* **Record set**
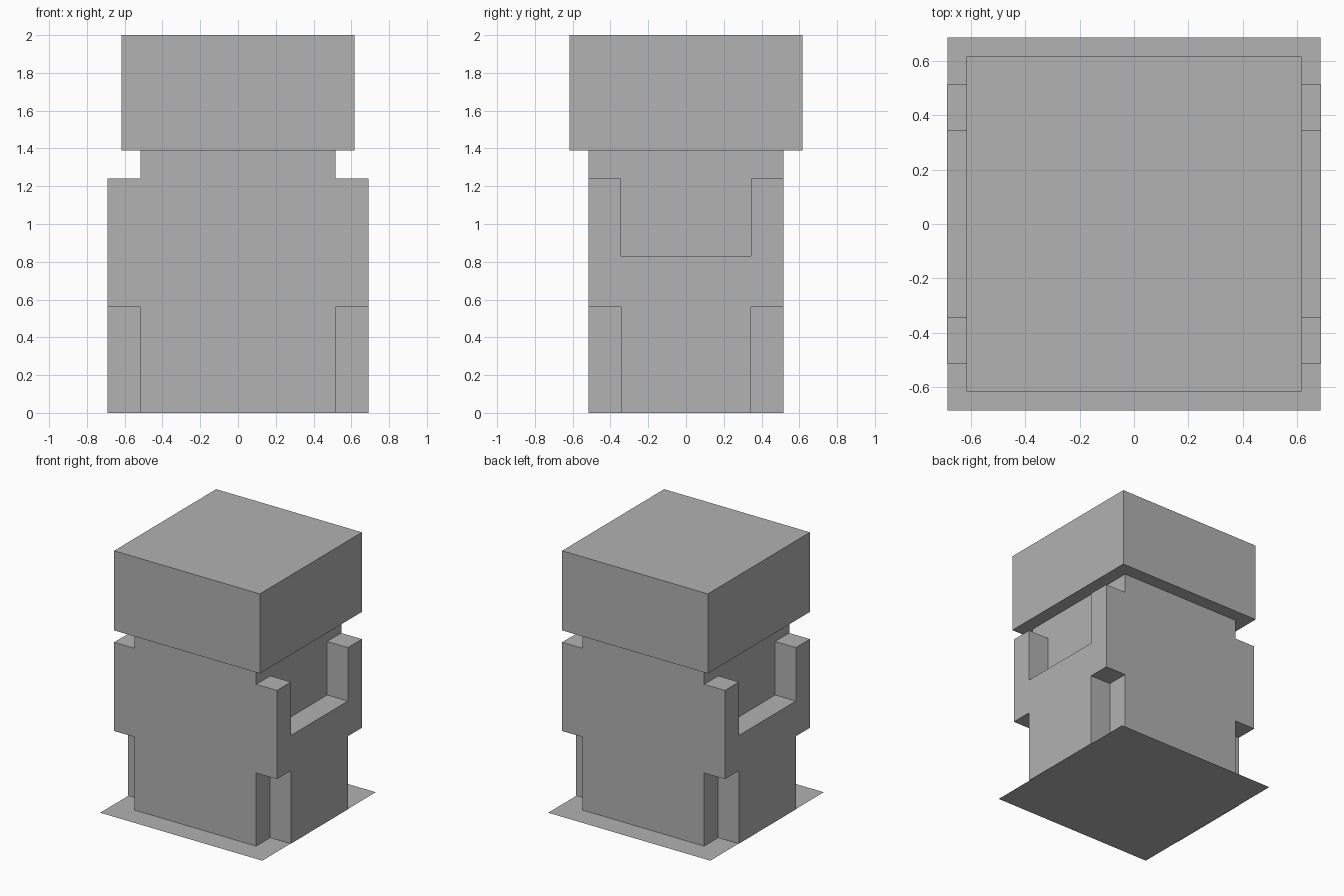
import bpy
import bmesh
from mathutils import Matrix, Vector

cube = bpy.data.objects.get("Cube")
if cube:
    bpy.data.objects.remove(cube, do_unlink=True)

# One plain grey for everything
grey = bpy.data.materials.new("plain grey")
grey.use_nodes = True
colour = (0.445, 0.445, 0.445, 1)
grey.diffuse_color = colour
grey.node_tree.nodes["Principled BSDF"].inputs["Base Color"].default_value = colour

HALF = 0.515      # half width of the body
OUTER = 0.69      # outer face of the side panels
INNER = 0.345     # half width of the panel notches
NECK = 1.39       # where the top block starts


def finish(name, bm):
    mesh = bpy.data.meshes.new(name)
    bm.to_mesh(mesh)
    bm.free()
    mesh.materials.append(grey)
    obj = bpy.data.objects.new(name, mesh)
    bpy.context.collection.objects.link(obj)
    return obj


def drop_faces(bm, test):
    """Remove hidden faces where parts meet."""
    faces = [f for f in bm.faces if test(f.calc_center_median())]
    bmesh.ops.delete(bm, geom=faces, context="FACES")


def block(name, half, low, high):
    bm = bmesh.new()
    matrix = (Matrix.Translation((0, 0, (low + high) / 2))
              @ Matrix.Diagonal((2 * half, 2 * half, high - low, 1)))
    bmesh.ops.create_cube(bm, size=1, matrix=matrix)
    drop_faces(bm, lambda c: c.z < 0.001)
    return finish(name, bm)


def side_panel(name, side):
    # Half outline in (y, z), mirrored across the middle
    half = [(INNER, 0), (INNER, 0.56), (HALF, 0.56),
            (HALF, 1.24), (INNER, 1.24), (INNER, 0.83)]
    outline = half + [(-y, z) for y, z in reversed(half)]
    bm = bmesh.new()
    face = bm.faces.new([bm.verts.new((side * HALF, y, z)) for y, z in outline])
    grown = bmesh.ops.extrude_face_region(bm, geom=[face], use_keep_orig=True)
    verts = [v for v in grown["geom"] if isinstance(v, bmesh.types.BMVert)]
    bmesh.ops.translate(bm, verts=verts, vec=Vector((side * (OUTER - HALF), 0, 0)))
    bmesh.ops.recalc_face_normals(bm, faces=bm.faces)
    drop_faces(bm, lambda c: c.z < 0.001 or abs(c.x) < HALF + 0.001)
    return finish(name, bm)


# Body and the wider block on top
block("body", HALF, 0, NECK)
block("top_block", 0.618, NECK, 2)

# Notched panels on both sides
side_panel("left_panel", 1)
side_panel("right_panel", -1)

# Flat base sheet, facing down
bm = bmesh.new()
bmesh.ops.create_grid(bm, x_segments=1, y_segments=1, size=0.687)
bmesh.ops.reverse_faces(bm, faces=bm.faces)
finish("base_sheet", bm)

* **The task**
Write out the records above exactly. Pictures do not belong in the copy.

* **Your response**
import bpy
import bmesh
from mathutils import Matrix, Vector

cube = bpy.data.objects.get("Cube")
if cube:
    bpy.data.objects.remove(cube, do_unlink=True)

# One plain grey for everything
grey = bpy.data.materials.new("plain grey")
grey.use_nodes = True
colour = (0.445, 0.445, 0.445, 1)
grey.diffuse_color = colour
grey.node_tree.nodes["Principled BSDF"].inputs["Base Color"].default_value = colour

HALF = 0.515      # half width of the body
OUTER = 0.69      # outer face of the side panels
INNER = 0.345     # half width of the panel notches
NECK = 1.39       # where the top block starts


def finish(name, bm):
    mesh = bpy.data.meshes.new(name)
    bm.to_mesh(mesh)
    bm.free()
    mesh.materials.append(grey)
    obj = bpy.data.objects.new(name, mesh)
    bpy.context.collection.objects.link(obj)
    return obj


def drop_faces(bm, test):
    """Remove hidden faces where parts meet."""
    faces = [f for f in bm.faces if test(f.calc_center_median())]
    bmesh.ops.delete(bm, geom=faces, context="FACES")


def block(name, half, low, high):
    bm = bmesh.new()
    matrix = (Matrix.Translation((0, 0, (low + high) / 2))
              @ Matrix.Diagonal((2 * half, 2 * half, high - low, 1)))
    bmesh.ops.create_cube(bm, size=1, matrix=matrix)
    drop_faces(bm, lambda c: c.z < 0.001)
    return finish(name, bm)


def side_panel(name, side):
    # Half outline in (y, z), mirrored across the middle
    half = [(INNER, 0), (INNER, 0.56), (HALF, 0.56),
            (HALF, 1.24), (INNER, 1.24), (INNER, 0.83)]
    outline = half + [(-y, z) for y, z in reversed(half)]
    bm = bmesh.new()
    face = bm.faces.new([bm.verts.new((side * HALF, y, z)) for y, z in outline])
    grown = bmesh.ops.extrude_face_region(bm, geom=[face], use_keep_orig=True)
    verts = [v for v in grown["geom"] if isinstance(v, bmesh.types.BMVert)]
    bmesh.ops.translate(bm, verts=verts, vec=Vector((side * (OUTER - HALF), 0, 0)))
    bmesh.ops.recalc_face_normals(bm, faces=bm.faces)
    drop_faces(bm, lambda c: c.z < 0.001 or abs(c.x) < HALF + 0.001)
    return finish(name, bm)


# Body and the wider block on top
block("body", HALF, 0, NECK)
block("top_block", 0.618, NECK, 2)

# Notched panels on both sides
side_panel("left_panel", 1)
side_panel("right_panel", -1)

# Flat base sheet, facing down
bm = bmesh.new()
bmesh.ops.create_grid(bm, x_segments=1, y_segments=1, size=0.687)
bmesh.ops.reverse_faces(bm, faces=bm.faces)
finish("base_sheet", bm)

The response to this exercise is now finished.